Nicholville Telephone CEO earns spot on Clarkson board of trustees
POTSDAM – Nicholville Telephone CEO Mark Dzwonczyk has been elected to the Clarkson University board of trustees. He will serve on the external affairs and internal affairs committees.Dzwonczyk currently serves as the CEO of Nicholville Telephone Company, whose subsidiary, Slic Network Solutions, is deploying broadband Internet access to residences and businesses throughout northern New York with its high-speed fiber optic network via a $33 million federal stimulus grant.
Born in upstate New York and raised in the Boston area, Dzwonczyk has been building or re-building businesses in California’s Silicon Valley for the past 20 years.
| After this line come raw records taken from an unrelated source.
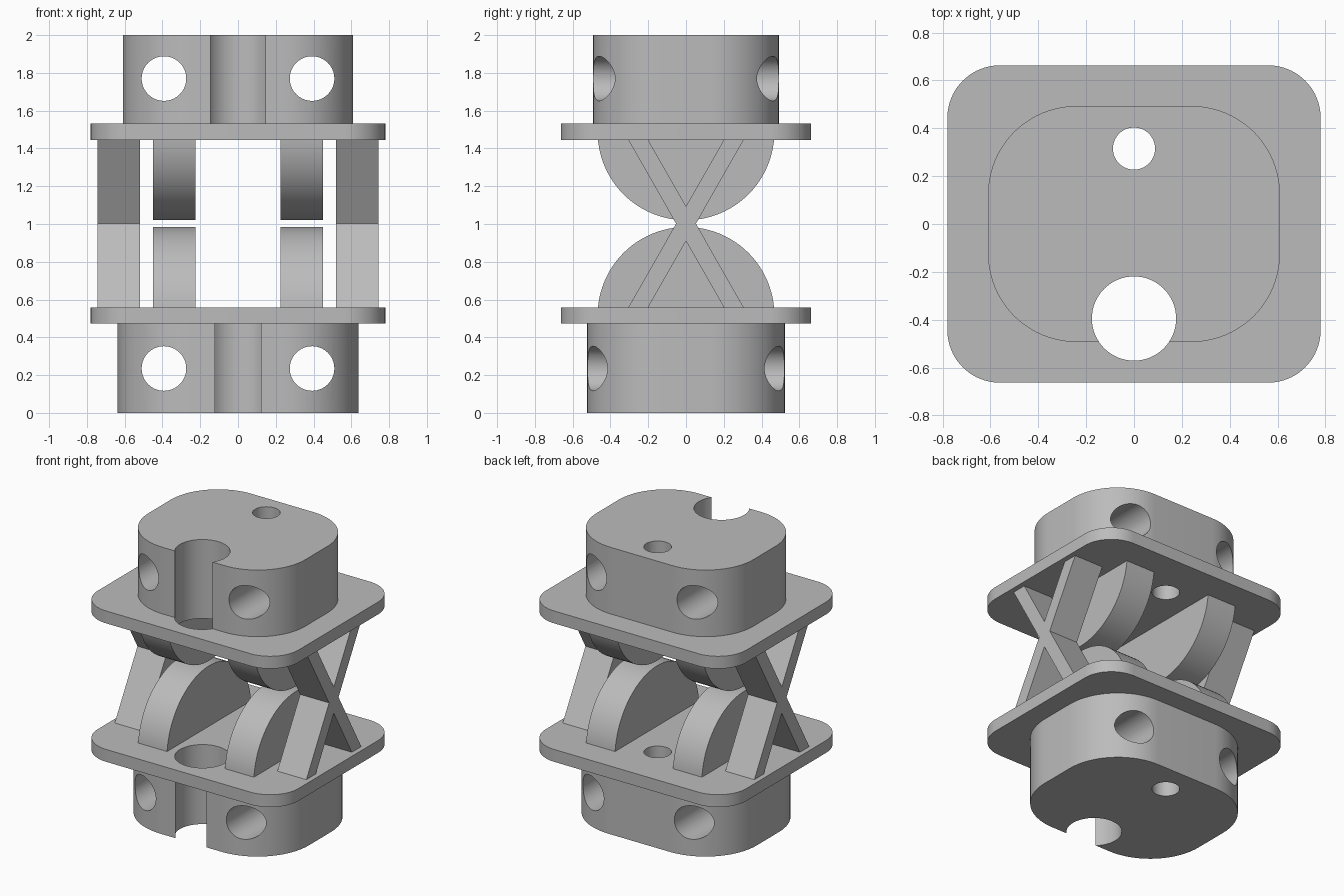
import bpy, bmesh
from math import pi, cos, sin, radians, sqrt
from mathutils import Matrix

if "Cube" in bpy.data.objects:
    bpy.data.objects.remove(bpy.data.objects["Cube"], do_unlink=True)

grey = bpy.data.materials.new("plain grey")
grey.use_nodes = True
COLOUR = (0.5, 0.5, 0.5, 1)
grey.diffuse_color = COLOUR
grey.node_tree.nodes["Principled BSDF"].inputs["Base Color"].default_value = COLOUR

MID = 1.002          # height of the mirror plane between the two halves
PLATE_IN = 0.443     # plate inner face, from the mirror plane
PLATE_OUT = 0.53     # plate outer face, from the mirror plane


def prism(name, points, low, high, axis="z"):
    """Extrude a 2D outline: (x, y) along z, or (y, z) along x."""
    place = (lambda a, b, h: (a, b, h)) if axis == "z" else (lambda a, b, h: (h, a, b))
    bm = bmesh.new()
    face = bm.faces.new([bm.verts.new(place(a, b, low)) for a, b in points])
    top = bmesh.ops.extrude_face_region(bm, geom=[face])["geom"]
    verts = [v for v in top if isinstance(v, bmesh.types.BMVert)]
    bmesh.ops.translate(bm, verts=verts, vec=place(0, 0, high - low))
    bmesh.ops.recalc_face_normals(bm, faces=bm.faces)
    mesh = bpy.data.meshes.new(name)
    bm.to_mesh(mesh)
    bm.free()
    mesh.materials.append(grey)
    obj = bpy.data.objects.new(name, mesh)
    bpy.context.collection.objects.link(obj)
    return obj


def arc(cx, cy, r, start, end, steps):
    return [(cx + r * cos(start + (end - start) * i / steps),
             cy + r * sin(start + (end - start) * i / steps)) for i in range(steps + 1)]


def rounded_rect(hx, hy, r):
    points = []
    for k, (sx, sy) in enumerate([(1, 1), (-1, 1), (-1, -1), (1, -1)]):
        points += arc(sx * (hx - r), sy * (hy - r), r, k * pi / 2, (k + 1) * pi / 2, 20)
    return points


def drill(obj, centre, radius, along_y=False):
    """Cut a round hole right through the part."""
    bm = bmesh.new()
    turn = Matrix.Rotation(pi / 2, 4, "X") if along_y else Matrix()
    bmesh.ops.create_cone(bm, cap_ends=True, segments=64, radius1=radius, radius2=radius,
                          depth=6, matrix=Matrix.Translation(centre) @ turn)
    mesh = bpy.data.meshes.new("hole_cutter")
    bm.to_mesh(mesh)
    bm.free()
    mesh.materials.append(grey)
    cutter = bpy.data.objects.new("hole_cutter", mesh)
    cutter.hide_render = True
    bpy.context.collection.objects.link(cutter)
    mod = obj.modifiers.new("hole", "BOOLEAN")
    mod.operation, mod.solver, mod.object = "DIFFERENCE", "EXACT", cutter
    select(obj)
    bpy.ops.object.modifier_apply(modifier=mod.name)
    bpy.data.objects.remove(cutter, do_unlink=True)


def select(obj):
    bpy.ops.object.select_all(action="DESELECT")
    obj.select_set(True)
    bpy.context.view_layer.objects.active = obj


def smooth(obj):
    select(obj)
    bpy.ops.object.shade_smooth_by_angle(angle=radians(30))


# Blocks and flange plates, with shared vertical bores
for half, s, hx, hy, r, end, hole_z in [("lower", -1, 0.638, 0.523, 0.4, 0, 0.235),
                                        ("upper", 1, 0.61, 0.493, 0.37, 2, 1.77)]:
    outer, inner = MID + s * PLATE_OUT, MID + s * PLATE_IN
    block = prism(half + "_block", rounded_rect(hx, hy, r), min(outer, end), max(outer, end))
    plate = prism(half + "_plate", rounded_rect(0.78, 0.663, 0.22),
                  min(outer, inner), max(outer, inner))
    for part in (block, plate):
        drill(part, (0, 0.315, 1), 0.088)
        drill(part, (0, -0.395, 1), 0.176)
    for x in (-0.392, 0.392):
        drill(block, (x, 0, hole_z), 0.118, along_y=True)
    smooth(block)
    smooth(plate)

    # Half-round rolling lobes facing the mirror plane
    R, gap = 0.468, 0.018
    centre = gap + R
    cut = sqrt(R * R - (centre - PLATE_IN) ** 2)
    profile = [(y, MID + s * z) for y, z in arc(0, centre, R, pi, 2 * pi, 48) if z < PLATE_IN]
    profile = [(-cut, inner)] + profile + [(cut, inner)]
    for side, x in (("right", -0.45), ("left", 0.225)):
        smooth(prism(f"{half}_{side}_lobe", profile, x, x + 0.225, "x"))

# Crossed flexure straps outside the lobes
WAIST, NOTCH = 0.0525, 0.092
FAR, NEAR = 0.305, 0.2
quarter = [(WAIST, 0), (FAR, PLATE_IN), (NEAR, PLATE_IN), (0, NOTCH)]
ring = quarter + [(-y, z) for y, z in reversed(quarter[:-1])]
ring += [(-y, -z) for y, z in quarter[1:]] + [(y, -z) for y, z in reversed(quarter[1:-1])]
cross = [(y, MID + z) for y, z in ring]
for side, x in (("right", -0.745), ("left", 0.52)):
    prism(side + "_crossed_straps", cross, x, x + 0.225, "x")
He spent the first 10 years of his career as an engineer at the Charles Stark Draper Laboratory Inc. in Cambridge, Mass.
He built his first start-up the old fashioned way -- in a garage and bootstrapped on customer revenue. He grew it to be an international supplier of award-winning voice-over-IP products with design centers in California, complemented by engineering offices in China and contract manufacturing partners in Singapore and Malaysia.
In 2005, the company, Sigpro, was acquired by Guest-Tek, which at the time was the world’s largest provider of broadband to the hotel industry.
After two other telecom restarts, including one in Austin, Texas, Dzwonczyk was lured back to New York’s North Country to join the board of Nicholville Telephone in March 2011 and became its CEO in May of that year. As CEO, he has turned an aging rural telephone company into a leading North Country business with engaged employees, broadband technology unrivaled in the nation, and a tenfold increase in broadband subscribers in the past 18 months.
Dzwonczyk graduated from Tufts University with a B.S.E.E. summa cum laude in electrical engineering and a master of science in aeronautical engineering from MIT. He also studied information systems at Stanford University, but was pulled away by entrepreneurial passions -- the same passions that brought him to northern New York to bring broadband to unserved areas in the North Country.